Task statement:
Search the listing below for lines that hold the word "rows", and report only how many there are.

--- Dataset excerpts ---

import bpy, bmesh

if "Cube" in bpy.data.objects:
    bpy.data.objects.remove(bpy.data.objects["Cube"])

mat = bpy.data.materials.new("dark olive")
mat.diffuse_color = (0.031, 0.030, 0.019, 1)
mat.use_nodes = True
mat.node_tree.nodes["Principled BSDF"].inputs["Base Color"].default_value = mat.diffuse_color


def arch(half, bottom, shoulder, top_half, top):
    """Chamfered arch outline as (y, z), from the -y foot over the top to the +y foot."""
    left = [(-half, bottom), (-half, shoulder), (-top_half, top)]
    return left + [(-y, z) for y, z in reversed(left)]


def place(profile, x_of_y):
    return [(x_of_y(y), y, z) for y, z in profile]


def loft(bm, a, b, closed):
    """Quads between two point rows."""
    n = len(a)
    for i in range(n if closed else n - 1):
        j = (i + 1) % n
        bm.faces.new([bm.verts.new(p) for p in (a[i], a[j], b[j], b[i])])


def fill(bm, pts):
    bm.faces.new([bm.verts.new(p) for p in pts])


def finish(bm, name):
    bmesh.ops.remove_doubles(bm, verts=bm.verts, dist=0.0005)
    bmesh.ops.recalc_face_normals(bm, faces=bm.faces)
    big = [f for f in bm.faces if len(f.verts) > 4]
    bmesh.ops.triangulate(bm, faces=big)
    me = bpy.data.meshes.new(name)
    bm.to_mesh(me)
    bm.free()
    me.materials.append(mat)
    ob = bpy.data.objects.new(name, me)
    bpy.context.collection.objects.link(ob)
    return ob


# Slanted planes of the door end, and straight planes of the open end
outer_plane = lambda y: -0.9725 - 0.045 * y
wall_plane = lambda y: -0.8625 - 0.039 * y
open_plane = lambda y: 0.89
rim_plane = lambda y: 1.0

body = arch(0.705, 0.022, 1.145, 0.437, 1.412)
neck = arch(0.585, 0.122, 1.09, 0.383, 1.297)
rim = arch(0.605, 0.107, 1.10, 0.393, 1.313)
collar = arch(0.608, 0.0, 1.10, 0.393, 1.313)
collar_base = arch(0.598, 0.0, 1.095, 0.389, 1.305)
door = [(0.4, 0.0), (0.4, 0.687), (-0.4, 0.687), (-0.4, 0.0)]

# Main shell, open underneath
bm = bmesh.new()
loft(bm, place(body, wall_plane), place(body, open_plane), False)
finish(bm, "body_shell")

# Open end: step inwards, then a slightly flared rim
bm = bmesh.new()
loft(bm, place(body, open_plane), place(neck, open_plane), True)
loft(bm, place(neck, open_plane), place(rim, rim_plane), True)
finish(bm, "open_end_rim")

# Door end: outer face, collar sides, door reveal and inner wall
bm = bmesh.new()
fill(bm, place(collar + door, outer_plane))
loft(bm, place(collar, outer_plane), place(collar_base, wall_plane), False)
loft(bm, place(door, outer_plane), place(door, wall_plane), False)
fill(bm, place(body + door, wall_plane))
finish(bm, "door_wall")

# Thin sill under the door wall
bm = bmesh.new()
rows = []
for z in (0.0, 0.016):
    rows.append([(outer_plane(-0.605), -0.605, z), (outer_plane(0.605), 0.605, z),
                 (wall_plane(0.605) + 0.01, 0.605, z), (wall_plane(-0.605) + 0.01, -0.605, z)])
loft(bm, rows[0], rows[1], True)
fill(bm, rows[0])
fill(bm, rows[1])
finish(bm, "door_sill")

---

Exercise output:
6